Mortgage rates were moderately lower today, keeping them well-within the dominant range of the past 2-3 weeks.  Compared to yesterday, lenders would be just slightly more likely to quote 3.375% on top tier conventional 30yr fixed scenarios compared to 3.5%, but both rates have equally prevalent in general.  

Today's improvement came courtesy of a policy announcement from the Bank of England (BOE).  Naturally, the BOE is not in charge of mortgage rates in the US.  Even the Federal Reserve can't quite make that claim.  But...  The actions of the world's biggest central banks are the most important factors when it comes to general momentum in interest rates around the world.  Simply put, the BOE said it will be buying more bonds than expected.  More bond buying results in lower rates--all other things being equal.

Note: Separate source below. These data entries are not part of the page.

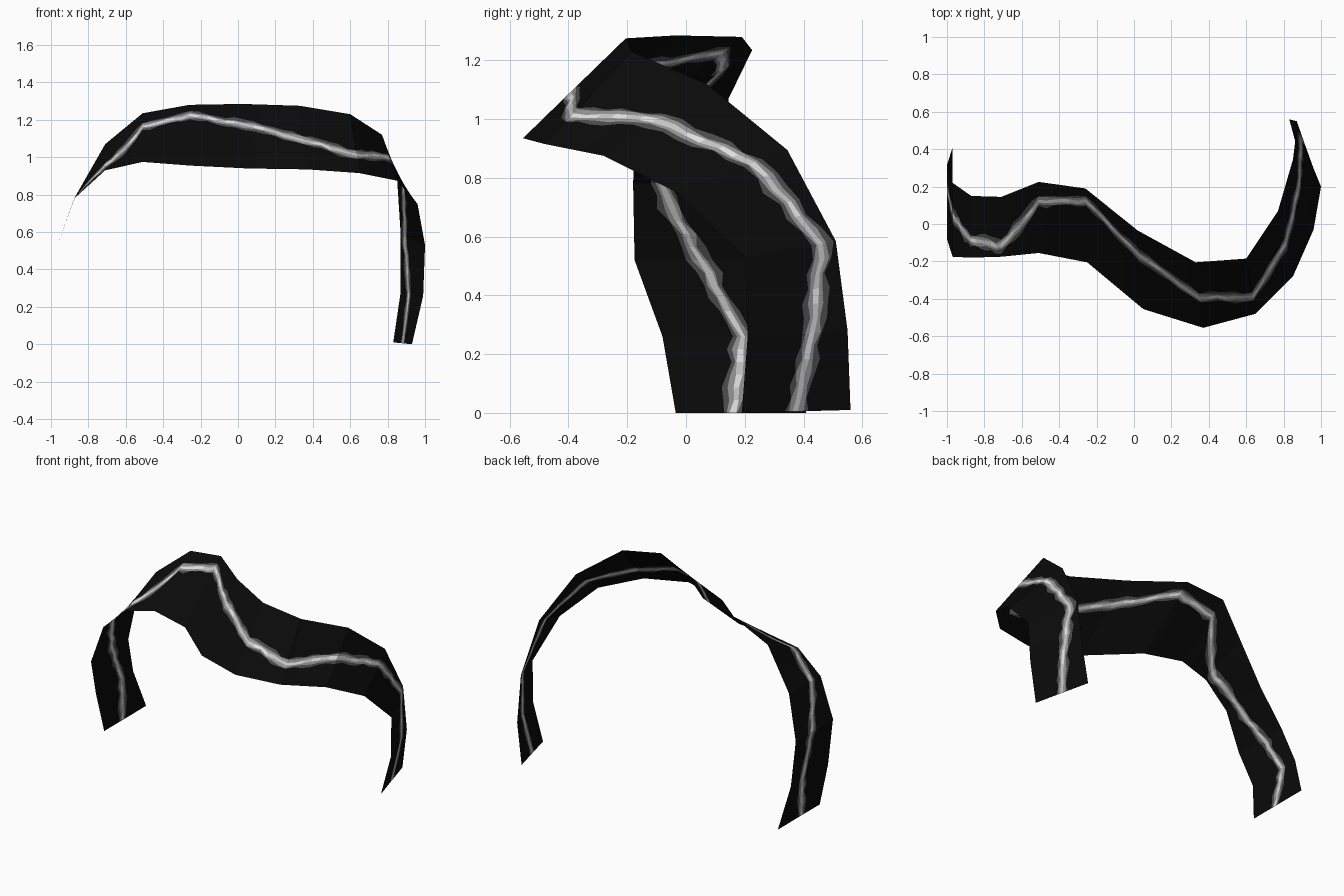
import bpy, bmesh, math, random
from mathutils import Vector

if "Cube" in bpy.data.objects:
    bpy.data.objects.remove(bpy.data.objects["Cube"])

random.seed(4)

# Cross-sections from the left foot to the right foot:
# front/lower edge point, back/upper edge point, stripe position between them
SECTIONS = [
    ((-0.97, -0.035, 0.00), (-0.97, 0.41, 0.00), 0.44),
    ((-1.00, -0.08, 0.26), (-1.00, 0.315, 0.26), 0.69),
    ((-0.97, -0.175, 0.52), (-0.97, 0.22, 0.52), 0.57),
    ((-0.875, -0.18, 0.78), (-0.87, 0.15, 0.79), 0.28),
    ((-0.71, -0.175, 0.93), (-0.71, 0.145, 1.07), 0.18),
    ((-0.51, -0.155, 0.975), (-0.51, 0.225, 1.235), 0.72),
    ((-0.25, -0.205, 0.955), (-0.26, 0.19, 1.28), 0.83),
    ((0.05, -0.455, 0.94), (0.02, -0.035, 1.285), 0.68),
    ((0.37, -0.555, 0.935), (0.33, -0.205, 1.275), 0.47),
    ((0.65, -0.48, 0.915), (0.60, -0.185, 1.23), 0.30),
    ((0.85, -0.28, 0.875), (0.77, 0.07, 1.12), 0.50),
    ((0.96, -0.03, 0.75), (0.85, 0.345, 0.895), 0.69),
    ((1.00, 0.20, 0.53), (0.87, 0.51, 0.585), 0.84),
    ((0.99, 0.21, 0.26), (0.87, 0.55, 0.28), 0.65),
    ((0.93, 0.19, 0.00), (0.83, 0.56, 0.01), 0.50),
]
STEPS = 6                           # slices between two cross-sections
HALF_WIDTHS = (0.036, 0.023, 0.010)  # dark, mid and light bands


def material(name, value):
    m = bpy.data.materials.new(name)
    m.diffuse_color = (value, value, value, 1)
    m.use_nodes = True
    m.node_tree.nodes["Principled BSDF"].inputs["Base Color"].default_value = m.diffuse_color
    return m


mats = [material("black", 0.003), material("dark grey", 0.07),
        material("mid grey", 0.28), material("light grey", 0.55),
        material("near white", 0.75)]

bm = bmesh.new()
rows = []
last = len(SECTIONS) - 1
for k in range(last * STEPS + 1):
    i = min(k // STEPS, last - 1)
    f = k / STEPS - i
    (a0, b0, t0), (a1, b1, t1) = SECTIONS[i], SECTIONS[i + 1]
    a = Vector(a0).lerp(Vector(a1), f)
    b = Vector(b0).lerp(Vector(b1), f)
    length = (b - a).length
    span = ((Vector(a1) + Vector(b1)) - (Vector(a0) + Vector(b0))).length / 2
    slant = math.hypot(1, (t1 - t0) * length / span)
    t = t0 + (t1 - t0) * f + random.uniform(-0.015, 0.015)

    # Ragged band borders on each side of the stripe centre
    low, high = [], []
    for w in HALF_WIDTHS:
        w = w * slant / length
        low.append(max(0.01, t - w * random.uniform(0.65, 1.3)))
        high.append(min(0.99, t + w * random.uniform(0.65, 1.3)))
    cuts = sorted([0, 1] + low + high)
    rows.append([bm.verts.new(a.lerp(b, c)) for c in cuts])

# Skin the ribbon, colouring each face by its column
BANDS = [0, 1, 2, 3, 2, 1, 0]
for r0, r1 in zip(rows, rows[1:]):
    core = random.choice((3, 3, 4))
    for j, band in enumerate(BANDS):
        face = bm.faces.new((r0[j], r1[j], r1[j + 1], r0[j + 1]))
        face.material_index = core if band == 3 else band

mesh = bpy.data.meshes.new("ribbon_arch")
bm.to_mesh(mesh)
bm.free()
for m in mats:
    mesh.materials.append(m)
bpy.context.collection.objects.link(bpy.data.objects.new("ribbon_arch", mesh))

The actions of the Federal Reserve are much more important to domestic interest rates, including mortgages.  The Fed (and the rest of the world, for that matter) will get an important piece of economic data tomorrow morning in the form of the Employment Situation (aka the "jobs report," NFP, or "nonfarm payrolls").  If it's super strong, expectations could increase for a Fed rate hike at the September meeting.  Increasing rate hike expectations typically push mortgage rates higher.  Things could go the other way if the jobs data is weaker.  It's also possible that the data comes out like a warm bowl of porridge and we see very little movement, but it's good to remember that volatile reactions--for better or worse--are more likely following the big jobs report.

Loan Originator Perspective

Bonds posted somewhat surprising gains today, as the BOE cut Britain's prime rate and commented that additional fiscal easing might be necessary.  With NFP looming tomorrow, current pricing is quite appealing, particularly for those within 30 days of closing.  My pricing improved about 25 bps from yesterday's, a significant amount.  Floating through today means one of two things:  you feel NFP will not match June's stellar report and/or you have time before closing to recoup any pricing setbacks caused by a strong report.  Tough call if you're a month from closing, it's really a coin flip in my eyes. -Ted Rood, Senior Originator

Today's Best-Execution Rates

  • 30YR FIXED - 3.375-3.5%
  • FHA/VA - 3.25%
  • 15 YEAR FIXED - 2.75%
  • 5 YEAR ARMS -  2.75 - 3.25% depending on the lender

Ongoing Lock/Float Considerations

  • In the biggest of pictures, "global growth concerns" remain the driving force behind the long-term trend toward lower rates
  • Amid that trend, periodic corrections toward higher rates can and will happen.  These can happen for no apparent reason, or they can be brought on by changes in expectations surrounding central bank policy at home and abroad, as well as geopolitical and systemic risks

  • Time horizon and risk tolerance are 2 variables to consider when it comes to locking.  If you have plenty of time and don't mind losing some ground, set a limit as to how much higher rates could go before you'd lock to avoid further losses, and then float in the hopes of never seeing that limit.
  • In the shorter-term, it's always good to look for lock opportunities after rates have been moving lower or sideways repeatedly, especially if they've since begun to move back up in any sort of consistent way. 
  • As always, please keep in mind that the rates discussed generally refer to what we've termed 'best-execution' (that is, the most frequently quoted, conforming, conventional 30yr fixed rate for top tier borrowers, based not only on the outright price, but also 'bang-for-the-buck.'  Generally speaking, our best-execution rate tends to connote no origination or discount points--though this can vary--and tends to predict Freddie Mac's weekly survey with high accuracy.  It's safe to assume that our best-ex rate is the more timely and accurate of the two due to Freddie's once-a-week polling method).